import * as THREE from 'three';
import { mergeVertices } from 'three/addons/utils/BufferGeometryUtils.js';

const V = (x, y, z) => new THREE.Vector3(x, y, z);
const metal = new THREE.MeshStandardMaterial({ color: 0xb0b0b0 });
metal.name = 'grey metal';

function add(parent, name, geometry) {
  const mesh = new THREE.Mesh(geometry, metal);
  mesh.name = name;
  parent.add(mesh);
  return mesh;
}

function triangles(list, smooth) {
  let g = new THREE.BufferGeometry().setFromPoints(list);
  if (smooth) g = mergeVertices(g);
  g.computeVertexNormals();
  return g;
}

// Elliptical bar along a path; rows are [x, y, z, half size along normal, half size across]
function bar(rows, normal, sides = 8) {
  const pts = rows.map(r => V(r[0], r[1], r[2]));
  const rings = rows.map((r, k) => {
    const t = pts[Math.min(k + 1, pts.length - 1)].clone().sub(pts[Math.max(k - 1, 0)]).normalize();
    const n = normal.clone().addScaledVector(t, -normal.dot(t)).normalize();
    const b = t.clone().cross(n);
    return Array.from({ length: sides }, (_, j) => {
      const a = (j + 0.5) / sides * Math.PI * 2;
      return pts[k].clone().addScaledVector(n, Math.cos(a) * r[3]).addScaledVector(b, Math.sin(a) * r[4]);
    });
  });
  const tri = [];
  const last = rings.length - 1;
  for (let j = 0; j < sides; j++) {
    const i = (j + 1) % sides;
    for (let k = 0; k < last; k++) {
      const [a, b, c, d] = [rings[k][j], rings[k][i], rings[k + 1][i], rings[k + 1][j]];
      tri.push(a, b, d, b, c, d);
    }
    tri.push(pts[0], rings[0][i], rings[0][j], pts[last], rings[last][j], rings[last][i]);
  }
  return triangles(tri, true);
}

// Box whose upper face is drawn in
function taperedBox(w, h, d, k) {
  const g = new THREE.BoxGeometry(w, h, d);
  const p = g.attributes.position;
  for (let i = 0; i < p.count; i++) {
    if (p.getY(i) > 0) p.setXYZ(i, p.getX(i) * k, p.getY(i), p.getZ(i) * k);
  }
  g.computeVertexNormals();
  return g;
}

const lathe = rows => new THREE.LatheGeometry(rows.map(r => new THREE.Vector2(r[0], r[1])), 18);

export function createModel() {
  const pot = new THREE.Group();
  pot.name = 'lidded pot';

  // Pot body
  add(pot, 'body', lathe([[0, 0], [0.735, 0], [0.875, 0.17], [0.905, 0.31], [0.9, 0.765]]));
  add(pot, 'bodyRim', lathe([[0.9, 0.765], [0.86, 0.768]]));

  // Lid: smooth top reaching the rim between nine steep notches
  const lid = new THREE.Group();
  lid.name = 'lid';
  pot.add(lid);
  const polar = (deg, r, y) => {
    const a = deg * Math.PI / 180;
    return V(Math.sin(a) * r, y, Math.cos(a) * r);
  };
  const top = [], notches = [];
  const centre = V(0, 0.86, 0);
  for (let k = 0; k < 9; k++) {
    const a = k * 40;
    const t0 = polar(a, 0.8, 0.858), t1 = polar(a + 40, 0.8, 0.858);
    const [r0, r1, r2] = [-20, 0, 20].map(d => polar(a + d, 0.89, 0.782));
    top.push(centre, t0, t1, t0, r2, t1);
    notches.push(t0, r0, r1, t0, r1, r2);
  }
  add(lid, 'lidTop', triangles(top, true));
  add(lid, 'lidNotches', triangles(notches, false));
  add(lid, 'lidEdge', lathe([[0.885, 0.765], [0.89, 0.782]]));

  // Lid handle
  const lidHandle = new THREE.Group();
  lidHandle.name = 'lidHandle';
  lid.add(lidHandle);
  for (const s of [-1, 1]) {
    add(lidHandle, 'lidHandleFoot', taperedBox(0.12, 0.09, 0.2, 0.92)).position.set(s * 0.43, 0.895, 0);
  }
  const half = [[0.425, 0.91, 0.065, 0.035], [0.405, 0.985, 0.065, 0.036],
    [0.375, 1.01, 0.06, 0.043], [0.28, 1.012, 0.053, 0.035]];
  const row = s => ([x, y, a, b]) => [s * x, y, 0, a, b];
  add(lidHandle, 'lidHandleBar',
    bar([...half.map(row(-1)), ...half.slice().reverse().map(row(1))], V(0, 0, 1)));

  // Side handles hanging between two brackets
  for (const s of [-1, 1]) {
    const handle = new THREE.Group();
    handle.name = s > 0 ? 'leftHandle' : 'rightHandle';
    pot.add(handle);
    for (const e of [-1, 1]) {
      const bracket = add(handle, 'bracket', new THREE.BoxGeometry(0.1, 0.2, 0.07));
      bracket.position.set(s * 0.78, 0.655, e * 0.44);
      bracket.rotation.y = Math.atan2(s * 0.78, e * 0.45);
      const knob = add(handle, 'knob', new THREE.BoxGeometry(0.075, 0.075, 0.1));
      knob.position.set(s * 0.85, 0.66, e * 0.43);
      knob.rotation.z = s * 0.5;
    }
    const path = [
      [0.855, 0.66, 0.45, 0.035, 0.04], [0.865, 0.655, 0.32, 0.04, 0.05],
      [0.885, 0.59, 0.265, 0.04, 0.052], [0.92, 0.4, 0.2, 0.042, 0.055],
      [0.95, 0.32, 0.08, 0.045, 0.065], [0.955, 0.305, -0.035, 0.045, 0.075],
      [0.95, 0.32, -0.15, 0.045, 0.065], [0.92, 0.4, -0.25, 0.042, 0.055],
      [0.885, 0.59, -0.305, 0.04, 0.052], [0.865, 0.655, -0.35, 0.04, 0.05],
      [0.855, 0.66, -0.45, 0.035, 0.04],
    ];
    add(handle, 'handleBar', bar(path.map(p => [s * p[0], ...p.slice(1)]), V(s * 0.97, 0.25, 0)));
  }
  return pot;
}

----------------

Exercise directions: Output the records exactly.

Solution for this problem:
import * as THREE from 'three';
import { mergeVertices } from 'three/addons/utils/BufferGeometryUtils.js';

const V = (x, y, z) => new THREE.Vector3(x, y, z);
const metal = new THREE.MeshStandardMaterial({ color: 0xb0b0b0 });
metal.name = 'grey metal';

function add(parent, name, geometry) {
  const mesh = new THREE.Mesh(geometry, metal);
  mesh.name = name;
  parent.add(mesh);
  return mesh;
}

function triangles(list, smooth) {
  let g = new THREE.BufferGeometry().setFromPoints(list);
  if (smooth) g = mergeVertices(g);
  g.computeVertexNormals();
  return g;
}

// Elliptical bar along a path; rows are [x, y, z, half size along normal, half size across]
function bar(rows, normal, sides = 8) {
  const pts = rows.map(r => V(r[0], r[1], r[2]));
  const rings = rows.map((r, k) => {
    const t = pts[Math.min(k + 1, pts.length - 1)].clone().sub(pts[Math.max(k - 1, 0)]).normalize();
    const n = normal.clone().addScaledVector(t, -normal.dot(t)).normalize();
    const b = t.clone().cross(n);
    return Array.from({ length: sides }, (_, j) => {
      const a = (j + 0.5) / sides * Math.PI * 2;
      return pts[k].clone().addScaledVector(n, Math.cos(a) * r[3]).addScaledVector(b, Math.sin(a) * r[4]);
    });
  });
  const tri = [];
  const last = rings.length - 1;
  for (let j = 0; j < sides; j++) {
    const i = (j + 1) % sides;
    for (let k = 0; k < last; k++) {
      const [a, b, c, d] = [rings[k][j], rings[k][i], rings[k + 1][i], rings[k + 1][j]];
      tri.push(a, b, d, b, c, d);
    }
    tri.push(pts[0], rings[0][i], rings[0][j], pts[last], rings[last][j], rings[last][i]);
  }
  return triangles(tri, true);
}

// Box whose upper face is drawn in
function taperedBox(w, h, d, k) {
  const g = new THREE.BoxGeometry(w, h, d);
  const p = g.attributes.position;
  for (let i = 0; i < p.count; i++) {
    if (p.getY(i) > 0) p.setXYZ(i, p.getX(i) * k, p.getY(i), p.getZ(i) * k);
  }
  g.computeVertexNormals();
  return g;
}

const lathe = rows => new THREE.LatheGeometry(rows.map(r => new THREE.Vector2(r[0], r[1])), 18);

export function createModel() {
  const pot = new THREE.Group();
  pot.name = 'lidded pot';

  // Pot body
  add(pot, 'body', lathe([[0, 0], [0.735, 0], [0.875, 0.17], [0.905, 0.31], [0.9, 0.765]]));
  add(pot, 'bodyRim', lathe([[0.9, 0.765], [0.86, 0.768]]));

  // Lid: smooth top reaching the rim between nine steep notches
  const lid = new THREE.Group();
  lid.name = 'lid';
  pot.add(lid);
  const polar = (deg, r, y) => {
    const a = deg * Math.PI / 180;
    return V(Math.sin(a) * r, y, Math.cos(a) * r);
  };
  const top = [], notches = [];
  const centre = V(0, 0.86, 0);
  for (let k = 0; k < 9; k++) {
    const a = k * 40;
    const t0 = polar(a, 0.8, 0.858), t1 = polar(a + 40, 0.8, 0.858);
    const [r0, r1, r2] = [-20, 0, 20].map(d => polar(a + d, 0.89, 0.782));
    top.push(centre, t0, t1, t0, r2, t1);
    notches.push(t0, r0, r1, t0, r1, r2);
  }
  add(lid, 'lidTop', triangles(top, true));
  add(lid, 'lidNotches', triangles(notches, false));
  add(lid, 'lidEdge', lathe([[0.885, 0.765], [0.89, 0.782]]));

  // Lid handle
  const lidHandle = new THREE.Group();
  lidHandle.name = 'lidHandle';
  lid.add(lidHandle);
  for (const s of [-1, 1]) {
    add(lidHandle, 'lidHandleFoot', taperedBox(0.12, 0.09, 0.2, 0.92)).position.set(s * 0.43, 0.895, 0);
  }
  const half = [[0.425, 0.91, 0.065, 0.035], [0.405, 0.985, 0.065, 0.036],
    [0.375, 1.01, 0.06, 0.043], [0.28, 1.012, 0.053, 0.035]];
  const row = s => ([x, y, a, b]) => [s * x, y, 0, a, b];
  add(lidHandle, 'lidHandleBar',
    bar([...half.map(row(-1)), ...half.slice().reverse().map(row(1))], V(0, 0, 1)));

  // Side handles hanging between two brackets
  for (const s of [-1, 1]) {
    const handle = new THREE.Group();
    handle.name = s > 0 ? 'leftHandle' : 'rightHandle';
    pot.add(handle);
    for (const e of [-1, 1]) {
      const bracket = add(handle, 'bracket', new THREE.BoxGeometry(0.1, 0.2, 0.07));
      bracket.position.set(s * 0.78, 0.655, e * 0.44);
      bracket.rotation.y = Math.atan2(s * 0.78, e * 0.45);
      const knob = add(handle, 'knob', new THREE.BoxGeometry(0.075, 0.075, 0.1));
      knob.position.set(s * 0.85, 0.66, e * 0.43);
      knob.rotation.z = s * 0.5;
    }
    const path = [
      [0.855, 0.66, 0.45, 0.035, 0.04], [0.865, 0.655, 0.32, 0.04, 0.05],
      [0.885, 0.59, 0.265, 0.04, 0.052], [0.92, 0.4, 0.2, 0.042, 0.055],
      [0.95, 0.32, 0.08, 0.045, 0.065], [0.955, 0.305, -0.035, 0.045, 0.075],
      [0.95, 0.32, -0.15, 0.045, 0.065], [0.92, 0.4, -0.25, 0.042, 0.055],
      [0.885, 0.59, -0.305, 0.04, 0.052], [0.865, 0.655, -0.35, 0.04, 0.05],
      [0.855, 0.66, -0.45, 0.035, 0.04],
    ];
    add(handle, 'handleBar', bar(path.map(p => [s * p[0], ...p.slice(1)]), V(s * 0.97, 0.25, 0)));
  }
  return pot;
}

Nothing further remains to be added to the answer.